TIP 1: LET YOUR DO KNOW THAT “LEAVE IT” IS A PERMANENT COMMAND
For me, “leave it” is a command that tells your dog to leave something alone period. It is not temporary. Your dog is not waiting for you to release it to have whatever you told it to leave alone (which is something that people often teach their dogs when teaching this command). It has been told to leave something alone, and it does. That’s it.
TIP 2: USE TWO DIFFERENT KINDS OF TREAT TO TEACH “LEAVE IT”
When you are teaching “leave it,” use two different kinds of treats, or other reinforcers. One should be higher value to your dog than the other. Keep the higher value treats in your pocket or treat bag, and use them to reinforce your dog for following the command. Use the lower value treats as the objects that you will have your dog leave alone during training. And remember as per tip 1, your dog will not ever get access to these treats.
Click here for the rest of the article
This morning, I opened the cupboard in the hall, where I keep my towels and sheets, to get some clean towels out. Ahwahnee was following me around, and immediately jumped in to the cupboard. This got me thinking about cats, and how they like to get into small spaces. Over the years, I have found cats, particularly my own, jammed into many tight spaces. Here are some examples:
I have a long-time pet sitting client whose cat always hides when the house cleaners come. Usually, she just hides in my client’s closet, where she hangs out much of the time, anyway. However, there have been times when I have looked there, after being absent during a house cleaning session, and not found her. I then have to go on a search for her. I have found her in a wide variety of cupboards; always with the door closed. How dos she do that?
Once, I spent a couple of weeks caring for two cats who didn’t really appreciate my presence. Each time that I would visit them, I would look for them, so that I could determine if they were okay. Generally, I would find them under a bed; eyes wide. One time, I had a particularly hard time finding them, and finally gave up. The next time that I was there, I briefly saw one of them running into the living room. I searched everywhere, finally locating them jammed between the back of the couch and the wall. I could not begin to imagine how they had gotten in there, and felt the need to move the couch some, so that they could get out.
Click here to see more anecdotes
Silver Lining Pet Services is the business owned by Sue Skiff. It provides both dog training and pet sitting services.
If you own a dog, then look to Sue to alleviate any fears and frustrations that you have over your dog's behavior. Sue will come to your home, and set up a training program that is customized to your, and your dog's, needs. You can even have Sue do the training for you, in your home, while you go about your business.
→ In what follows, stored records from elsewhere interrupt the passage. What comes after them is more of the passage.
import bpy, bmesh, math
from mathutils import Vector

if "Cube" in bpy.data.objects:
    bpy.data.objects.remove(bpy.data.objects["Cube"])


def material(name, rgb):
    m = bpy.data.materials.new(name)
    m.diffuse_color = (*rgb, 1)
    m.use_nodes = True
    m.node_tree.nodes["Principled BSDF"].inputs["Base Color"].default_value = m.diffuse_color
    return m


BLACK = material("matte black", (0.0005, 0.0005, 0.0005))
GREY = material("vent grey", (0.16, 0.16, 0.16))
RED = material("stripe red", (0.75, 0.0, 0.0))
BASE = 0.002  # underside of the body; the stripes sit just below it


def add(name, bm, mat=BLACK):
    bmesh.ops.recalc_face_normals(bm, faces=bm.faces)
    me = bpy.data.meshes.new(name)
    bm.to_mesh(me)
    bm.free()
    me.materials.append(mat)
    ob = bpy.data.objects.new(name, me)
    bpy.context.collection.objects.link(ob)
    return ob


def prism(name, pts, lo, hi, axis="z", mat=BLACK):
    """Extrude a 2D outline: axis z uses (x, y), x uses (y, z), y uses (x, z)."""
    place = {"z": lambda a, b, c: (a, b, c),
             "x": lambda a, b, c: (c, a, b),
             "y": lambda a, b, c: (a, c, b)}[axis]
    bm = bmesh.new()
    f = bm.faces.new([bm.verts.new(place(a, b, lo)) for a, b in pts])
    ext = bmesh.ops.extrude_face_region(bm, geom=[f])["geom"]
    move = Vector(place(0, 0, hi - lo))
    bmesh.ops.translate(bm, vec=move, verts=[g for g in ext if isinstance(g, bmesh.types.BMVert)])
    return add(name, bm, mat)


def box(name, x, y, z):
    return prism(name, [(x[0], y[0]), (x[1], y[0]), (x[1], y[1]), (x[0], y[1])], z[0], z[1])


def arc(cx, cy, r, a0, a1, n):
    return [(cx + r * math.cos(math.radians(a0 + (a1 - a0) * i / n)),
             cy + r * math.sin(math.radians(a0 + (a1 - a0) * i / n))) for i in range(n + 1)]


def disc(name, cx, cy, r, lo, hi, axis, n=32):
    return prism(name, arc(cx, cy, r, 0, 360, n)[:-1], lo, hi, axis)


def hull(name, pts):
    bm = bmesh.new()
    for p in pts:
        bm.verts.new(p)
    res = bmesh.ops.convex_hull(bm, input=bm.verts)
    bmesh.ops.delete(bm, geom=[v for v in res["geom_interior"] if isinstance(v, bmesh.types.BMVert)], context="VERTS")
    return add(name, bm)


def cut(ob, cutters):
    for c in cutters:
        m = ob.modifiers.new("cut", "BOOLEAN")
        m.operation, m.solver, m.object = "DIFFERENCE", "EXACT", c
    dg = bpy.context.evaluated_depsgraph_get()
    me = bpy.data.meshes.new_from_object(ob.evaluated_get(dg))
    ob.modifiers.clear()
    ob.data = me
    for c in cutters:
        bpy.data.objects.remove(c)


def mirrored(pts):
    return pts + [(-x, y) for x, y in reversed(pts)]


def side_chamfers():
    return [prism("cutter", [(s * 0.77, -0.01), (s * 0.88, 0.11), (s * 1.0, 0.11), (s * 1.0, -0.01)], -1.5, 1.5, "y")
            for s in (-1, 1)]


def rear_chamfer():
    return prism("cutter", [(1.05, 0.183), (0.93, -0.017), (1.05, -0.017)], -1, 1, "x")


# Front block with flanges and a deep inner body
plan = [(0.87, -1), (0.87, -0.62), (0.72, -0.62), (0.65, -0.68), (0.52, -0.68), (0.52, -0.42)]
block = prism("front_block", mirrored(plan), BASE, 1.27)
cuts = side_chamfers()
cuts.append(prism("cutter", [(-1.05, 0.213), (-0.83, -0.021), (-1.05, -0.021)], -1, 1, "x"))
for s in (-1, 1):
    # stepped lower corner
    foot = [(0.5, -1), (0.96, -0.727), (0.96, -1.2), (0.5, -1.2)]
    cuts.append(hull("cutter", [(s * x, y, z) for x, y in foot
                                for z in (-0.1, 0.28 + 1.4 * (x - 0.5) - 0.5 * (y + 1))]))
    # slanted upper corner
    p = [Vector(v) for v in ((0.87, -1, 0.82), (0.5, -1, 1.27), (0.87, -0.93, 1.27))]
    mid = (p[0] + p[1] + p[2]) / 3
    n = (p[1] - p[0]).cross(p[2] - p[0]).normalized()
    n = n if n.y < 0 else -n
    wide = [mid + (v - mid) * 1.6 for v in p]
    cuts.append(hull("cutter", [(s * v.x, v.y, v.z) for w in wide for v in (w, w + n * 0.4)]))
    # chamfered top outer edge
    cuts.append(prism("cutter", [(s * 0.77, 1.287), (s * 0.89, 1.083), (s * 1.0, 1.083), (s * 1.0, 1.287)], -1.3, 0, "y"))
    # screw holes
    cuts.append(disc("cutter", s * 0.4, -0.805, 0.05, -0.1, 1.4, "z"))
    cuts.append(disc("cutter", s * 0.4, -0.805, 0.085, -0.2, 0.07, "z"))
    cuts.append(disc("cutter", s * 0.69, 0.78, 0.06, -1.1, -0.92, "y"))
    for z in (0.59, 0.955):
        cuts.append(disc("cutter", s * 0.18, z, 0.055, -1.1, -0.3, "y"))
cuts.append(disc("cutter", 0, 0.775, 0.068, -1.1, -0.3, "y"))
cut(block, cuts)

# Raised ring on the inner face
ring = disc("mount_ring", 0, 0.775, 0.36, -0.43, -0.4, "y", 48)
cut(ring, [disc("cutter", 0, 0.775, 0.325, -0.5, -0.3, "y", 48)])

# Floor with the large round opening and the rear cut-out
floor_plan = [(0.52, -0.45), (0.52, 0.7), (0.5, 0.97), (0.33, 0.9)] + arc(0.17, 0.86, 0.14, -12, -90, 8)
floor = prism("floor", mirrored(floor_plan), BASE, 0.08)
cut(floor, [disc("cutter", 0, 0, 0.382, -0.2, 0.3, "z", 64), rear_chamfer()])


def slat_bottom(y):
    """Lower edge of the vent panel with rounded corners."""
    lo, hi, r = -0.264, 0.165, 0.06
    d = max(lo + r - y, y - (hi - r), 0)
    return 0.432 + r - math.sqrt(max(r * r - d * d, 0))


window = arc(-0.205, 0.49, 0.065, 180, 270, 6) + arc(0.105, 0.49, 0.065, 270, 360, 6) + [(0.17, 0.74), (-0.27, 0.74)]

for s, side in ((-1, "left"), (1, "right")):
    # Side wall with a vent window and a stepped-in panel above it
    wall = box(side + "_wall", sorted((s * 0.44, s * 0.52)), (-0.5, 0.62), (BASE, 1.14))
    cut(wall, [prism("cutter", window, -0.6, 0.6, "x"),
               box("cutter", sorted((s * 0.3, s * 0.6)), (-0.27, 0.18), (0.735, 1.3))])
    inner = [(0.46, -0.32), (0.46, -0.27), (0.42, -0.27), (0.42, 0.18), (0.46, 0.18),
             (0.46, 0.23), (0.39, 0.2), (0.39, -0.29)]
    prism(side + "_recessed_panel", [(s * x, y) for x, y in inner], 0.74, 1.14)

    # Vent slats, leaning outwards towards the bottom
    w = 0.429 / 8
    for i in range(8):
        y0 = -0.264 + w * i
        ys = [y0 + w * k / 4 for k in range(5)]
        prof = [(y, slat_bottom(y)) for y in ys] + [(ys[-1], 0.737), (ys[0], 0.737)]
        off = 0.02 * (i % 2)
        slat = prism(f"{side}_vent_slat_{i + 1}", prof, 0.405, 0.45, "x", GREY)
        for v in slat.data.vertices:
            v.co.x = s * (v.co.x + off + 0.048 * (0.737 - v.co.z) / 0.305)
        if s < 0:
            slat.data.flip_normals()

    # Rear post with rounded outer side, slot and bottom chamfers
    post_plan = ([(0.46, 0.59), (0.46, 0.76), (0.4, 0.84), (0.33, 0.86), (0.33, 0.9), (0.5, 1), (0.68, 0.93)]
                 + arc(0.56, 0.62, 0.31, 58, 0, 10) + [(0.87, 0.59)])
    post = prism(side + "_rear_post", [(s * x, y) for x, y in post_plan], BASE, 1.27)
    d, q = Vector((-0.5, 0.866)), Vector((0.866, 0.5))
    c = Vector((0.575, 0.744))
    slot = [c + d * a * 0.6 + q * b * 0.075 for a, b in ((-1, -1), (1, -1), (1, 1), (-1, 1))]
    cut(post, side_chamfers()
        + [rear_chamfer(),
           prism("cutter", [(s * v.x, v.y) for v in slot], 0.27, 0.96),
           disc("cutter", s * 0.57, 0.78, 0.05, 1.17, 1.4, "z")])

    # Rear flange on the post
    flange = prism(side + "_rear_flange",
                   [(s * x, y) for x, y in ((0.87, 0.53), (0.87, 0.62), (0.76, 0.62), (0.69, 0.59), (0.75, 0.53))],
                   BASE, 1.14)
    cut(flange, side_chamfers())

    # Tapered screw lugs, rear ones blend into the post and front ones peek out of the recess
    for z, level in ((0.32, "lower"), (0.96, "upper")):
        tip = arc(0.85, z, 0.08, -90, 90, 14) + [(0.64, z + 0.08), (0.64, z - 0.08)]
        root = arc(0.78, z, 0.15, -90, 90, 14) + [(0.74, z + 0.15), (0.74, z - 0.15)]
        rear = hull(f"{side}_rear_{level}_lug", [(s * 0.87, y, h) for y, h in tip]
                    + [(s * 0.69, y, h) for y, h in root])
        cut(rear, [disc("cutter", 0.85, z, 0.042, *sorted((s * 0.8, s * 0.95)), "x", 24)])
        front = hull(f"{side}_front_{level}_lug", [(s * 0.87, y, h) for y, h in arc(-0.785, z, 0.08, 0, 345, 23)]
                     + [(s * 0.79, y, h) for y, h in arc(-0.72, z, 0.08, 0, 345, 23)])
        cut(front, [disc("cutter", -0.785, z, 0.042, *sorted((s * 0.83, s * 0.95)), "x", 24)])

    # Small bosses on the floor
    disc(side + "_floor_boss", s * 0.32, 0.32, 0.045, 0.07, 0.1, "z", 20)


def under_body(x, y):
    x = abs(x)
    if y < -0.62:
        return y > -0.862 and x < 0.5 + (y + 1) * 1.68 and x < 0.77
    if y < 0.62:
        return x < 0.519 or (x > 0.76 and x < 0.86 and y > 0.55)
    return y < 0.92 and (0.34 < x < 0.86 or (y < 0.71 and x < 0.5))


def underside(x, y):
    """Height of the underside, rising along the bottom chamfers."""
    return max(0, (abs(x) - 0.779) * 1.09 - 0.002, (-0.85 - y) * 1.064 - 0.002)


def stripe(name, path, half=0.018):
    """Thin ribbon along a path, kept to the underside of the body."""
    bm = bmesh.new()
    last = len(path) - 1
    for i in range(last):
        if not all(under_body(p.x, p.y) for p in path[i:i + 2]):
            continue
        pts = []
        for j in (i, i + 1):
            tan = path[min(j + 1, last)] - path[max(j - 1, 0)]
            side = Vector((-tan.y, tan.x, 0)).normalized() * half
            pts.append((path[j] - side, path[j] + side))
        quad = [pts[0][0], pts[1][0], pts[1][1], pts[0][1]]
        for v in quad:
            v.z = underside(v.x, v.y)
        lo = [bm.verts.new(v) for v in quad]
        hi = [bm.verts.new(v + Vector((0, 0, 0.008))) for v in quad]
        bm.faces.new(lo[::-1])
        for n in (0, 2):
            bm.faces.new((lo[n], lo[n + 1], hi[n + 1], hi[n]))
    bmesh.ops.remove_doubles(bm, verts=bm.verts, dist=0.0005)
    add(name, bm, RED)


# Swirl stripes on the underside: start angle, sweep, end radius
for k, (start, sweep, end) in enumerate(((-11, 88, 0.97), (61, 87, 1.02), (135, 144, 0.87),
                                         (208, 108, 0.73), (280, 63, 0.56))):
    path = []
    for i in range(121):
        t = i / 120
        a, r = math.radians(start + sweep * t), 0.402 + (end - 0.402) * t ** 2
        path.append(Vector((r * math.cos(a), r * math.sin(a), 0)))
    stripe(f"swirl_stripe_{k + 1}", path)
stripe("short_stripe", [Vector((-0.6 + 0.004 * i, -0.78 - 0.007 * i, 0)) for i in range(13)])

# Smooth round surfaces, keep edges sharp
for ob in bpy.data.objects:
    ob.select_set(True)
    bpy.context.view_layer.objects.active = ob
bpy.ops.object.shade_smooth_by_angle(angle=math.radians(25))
If you don't live within Sue's service area, you can contact Sue about setting up a Skype appointment.
As for pet sitting services, Silver Lining Pet Services endeavors to give traveling pet owners peace of mind that their pets will be well cared for while they are away.
For further information on the services provided by Silver Lining Pet Services, please
visit our website.
Silver Linings is a publication of Silver Linings Pet Services, and is published for the purpose of marketing services. The current address of Silver Linings Pet Services is:
5555 Merritt Drive